The Ankle-Foot Orthosis : Another option for foot drop.
Do you have a client who suffers from some foot drop ? Do they have a classical AFO but it drives them nuts ? Foot drop occurs when the anterior compartment of the lower leg (mostly tibialis anterior and/or long toe extensors) gets compromised neurologically leaving a persons gait compromised during the swing phase and early half of stance phase. Early to mid stance phase of gait requires that the anterior compartment muscles slowly (eccentrically) lowers the foot to the ground in a controlled manner. When this is compromised the foot quickly, and without strategy, slaps to the ground thus rushing the persons gait onto the forefoot. This often occurs in an uncontrolled fashion and renders some balance and weight transfer complications. Then, during late stance phase, when the foot comes off of the ground merely by forward body progression, these clients leave the foot in the pointed plantarflexed position leaving the toes without proper clearance. This often leads to tripping and stumbling.
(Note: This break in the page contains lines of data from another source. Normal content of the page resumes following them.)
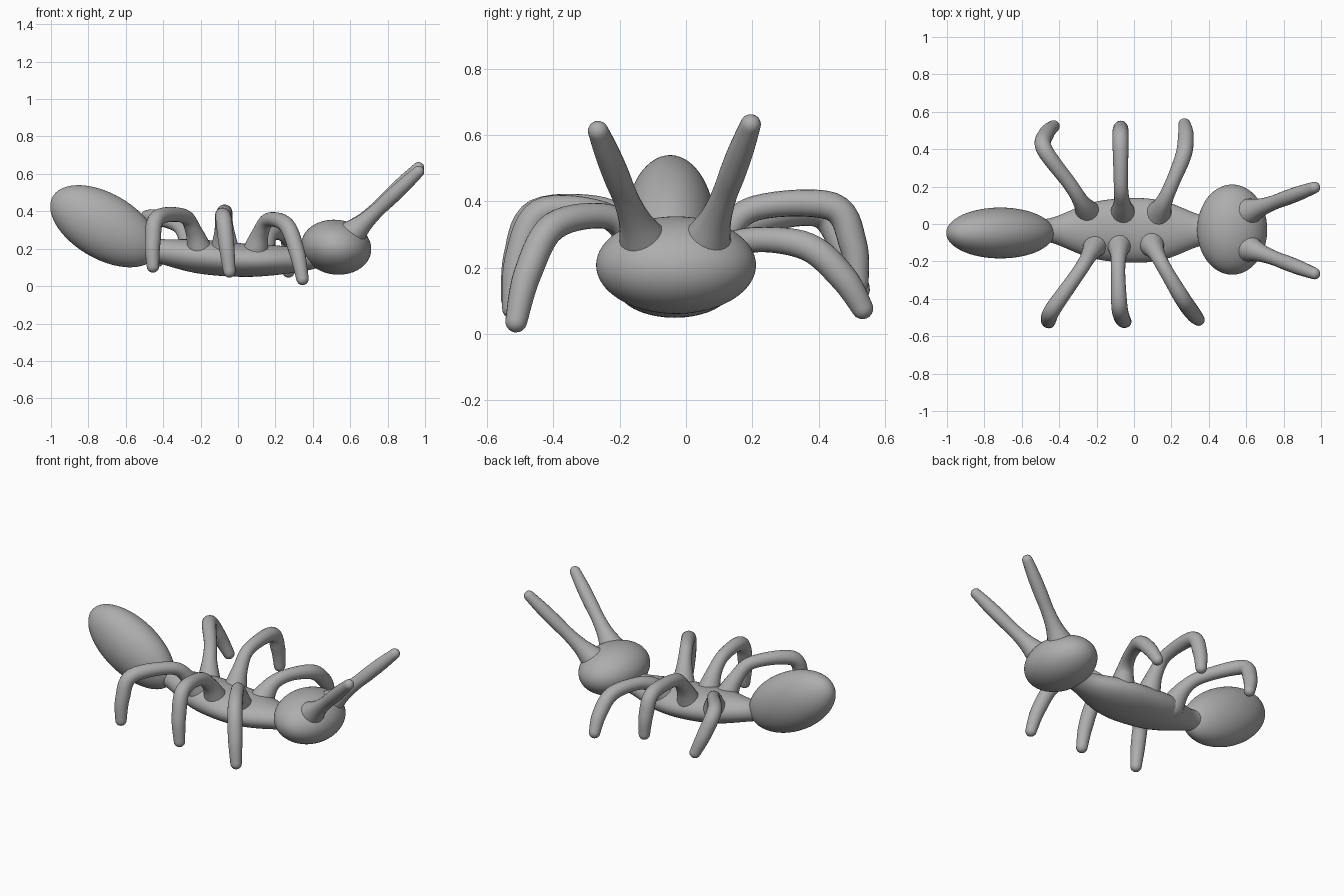
import bpy, bmesh, math
from mathutils import Vector, Matrix

if "Cube" in bpy.data.objects:
    bpy.data.objects.remove(bpy.data.objects["Cube"], do_unlink=True)

# One plain grey for the whole ant
grey = bpy.data.materials.new("plain_grey")
grey.use_nodes = True
COLOUR = (0.42, 0.42, 0.42, 1)
grey.diffuse_color = COLOUR
grey.node_tree.nodes["Principled BSDF"].inputs["Base Color"].default_value = COLOUR


def finish(bm, name):
    bmesh.ops.recalc_face_normals(bm, faces=bm.faces)
    mesh = bpy.data.meshes.new(name)
    bm.to_mesh(mesh)
    bm.free()
    mesh.materials.append(grey)
    mesh.shade_smooth()
    bpy.context.collection.objects.link(bpy.data.objects.new(name, mesh))


def ellipsoid(name, centre, radii, tilt):
    """Rounded body segment, tilted about the y axis (degrees)."""
    bm = bmesh.new()
    bmesh.ops.create_icosphere(bm, subdivisions=5, radius=1)
    bm.transform(Matrix.Translation(centre) @ Matrix.Rotation(math.radians(tilt), 4, 'Y')
                 @ Matrix.Diagonal((*radii, 1)))
    finish(bm, name)


def spline(points, steps=7):
    """Smooth path through points; every component is interpolated, radii too."""
    p = [points[0]] + points + [points[-1]]
    out = []
    for a, b, c, d in zip(p, p[1:], p[2:], p[3:]):
        for i in range(steps):
            t = i / steps
            out.append([0.5 * (2*q + (r-o)*t + (2*o-5*q+4*r-s)*t*t + (3*q-o-3*r+s)*t**3)
                        for o, q, r, s in zip(a, b, c, d)])
    return out + [points[-1]]


def tube(name, points, sides=20):
    """Round-ended tube; points are (x, y, z, side radius, up radius)."""
    path = spline(points)
    pos = [Vector(q[:3]) for q in path]
    last = len(path) - 1
    tangents = [(pos[min(i+1, last)] - pos[max(i-1, 0)]).normalized() for i in range(last + 1)]
    side = Vector((0, 0, 1)).cross(tangents[0]).normalized()
    rings = []
    for i, t in enumerate(tangents):
        if i:
            side = tangents[i-1].rotation_difference(t) @ side
        rings.append((pos[i], t, side.copy(), path[i][3], path[i][4]))

    # Hemispherical ends
    def cap(ring, sign):
        c, t, s, a, b = ring
        return [(c + t * sign * min(a, b) * math.sin(w), t, s, a*math.cos(w), b*math.cos(w))
                for w in (math.radians(20 * k) for k in range(1, 5))]
    rings = cap(rings[0], -1)[::-1] + rings + cap(rings[-1], 1)

    bm = bmesh.new()
    loops = []
    for c, t, s, a, b in rings:
        u = t.cross(s)
        loops.append([bm.verts.new(c + s*a*math.cos(w) + u*b*math.sin(w))
                      for w in (2*math.pi*k/sides for k in range(sides))])
    for lo, hi in zip(loops, loops[1:]):
        for k in range(sides):
            m = (k + 1) % sides
            bm.faces.new((lo[k], lo[m], hi[m], hi[k]))
    bm.faces.new(loops[0])
    bm.faces.new(loops[-1])
    finish(bm, name)


def leg(name, hip, thigh, knee, foot):
    """Flared hip, raised thigh, and a shin that bows outward."""
    hip, thigh, knee, foot = map(Vector, (hip, thigh, knee, foot))
    outward = Vector((knee.x - hip.x, knee.y - hip.y, 0)).normalized()
    shoulder = hip.lerp(thigh, 0.4) + Vector((0, 0, 0.04))
    shin = knee.lerp(foot, 0.5) + outward * 0.025
    joints = (hip, shoulder, thigh, knee, shin, foot)
    radii = (0.075, 0.045, 0.038, 0.043, 0.042, 0.033)
    tube(name, [(*j, r, r) for j, r in zip(joints, radii)])


def antenna(name, root, tip):
    """Thick root, slim middle, rounded tip."""
    radii = (0.08, 0.05, 0.039, 0.040, 0.038, 0.031)
    tube(name, [(*Vector(root).lerp(Vector(tip), i / 5), r, r) for i, r in enumerate(radii)])


# Body segments
ellipsoid("head", (0.525, -0.03, 0.208), (0.188, 0.241, 0.146), 8)
ellipsoid("abdomen", (-0.715, -0.048, 0.32), (0.318, 0.136, 0.175), 30)
# Thorax stations: x, z, half width, half height
stations = [(-0.52, 0.22, 0.06, 0.06), (-0.43, 0.19, 0.07, 0.063), (-0.22, 0.16, 0.15, 0.09),
            (0.0, 0.14, 0.173, 0.09), (0.17, 0.138, 0.153, 0.082),
            (0.35, 0.145, 0.085, 0.064), (0.46, 0.17, 0.08, 0.06)]
tube("thorax", [(x, -0.034, z, w, h) for x, z, w, h in stations], sides=40)

# Legs on the -y side
leg("front_leg_near", (0.09, -0.10, 0.17), (0.165, -0.24, 0.355),
    (0.26, -0.40, 0.325), (0.345, -0.512, 0.038))
leg("middle_leg_near", (-0.08, -0.10, 0.17), (-0.085, -0.26, 0.365),
    (-0.078, -0.44, 0.365), (-0.046, -0.522, 0.078))
leg("rear_leg_near", (-0.20, -0.10, 0.17), (-0.29, -0.25, 0.375),
    (-0.43, -0.45, 0.365), (-0.455, -0.525, 0.105))
# Legs on the +y side
leg("front_leg_far", (0.13, 0.05, 0.17), (0.205, 0.22, 0.285),
    (0.265, 0.37, 0.262), (0.27, 0.532, 0.078))
leg("middle_leg_far", (-0.06, 0.05, 0.17), (-0.07, 0.21, 0.38),
    (-0.072, 0.44, 0.385), (-0.07, 0.518, 0.155))
leg("rear_leg_far", (-0.24, 0.05, 0.17), (-0.34, 0.21, 0.335),
    (-0.48, 0.40, 0.365), (-0.43, 0.522, 0.135))

antenna("antenna_near", (0.60, -0.125, 0.27), (0.965, -0.265, 0.612))
antenna("antenna_far", (0.60, 0.06, 0.27), (0.965, 0.195, 0.632))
Always looking out for newer and better solutions, we came across this variation on the AFO (ankle-foot orthosis) strategy. It seems like it could have some advantages from a logistical side. Whereas the typical AFO comes under the foot and maintains the foot in a 90 degree ankle rocker (dorsiflexion) position this one has a bit of a dynamic effect. The bungee cord-like device should slowly lower the foot to the ground as well as help to spring the foot back into dorsiflexion for swing phase clearance so that the toes are not catching on the ground. Seems so simple we have to wonder. We might give this one a try on a few patients who have varying degrees of footdrop and report back.
Regardless, we wanted to share……. we love outside the box thinking. Especially when it is so simple !
shawn and ivo…………. toss in a side of orthopedics and a main course of neurology, sprinkle a little biomechanics on that and you have a well rounded meal. We are …… The Gait Guys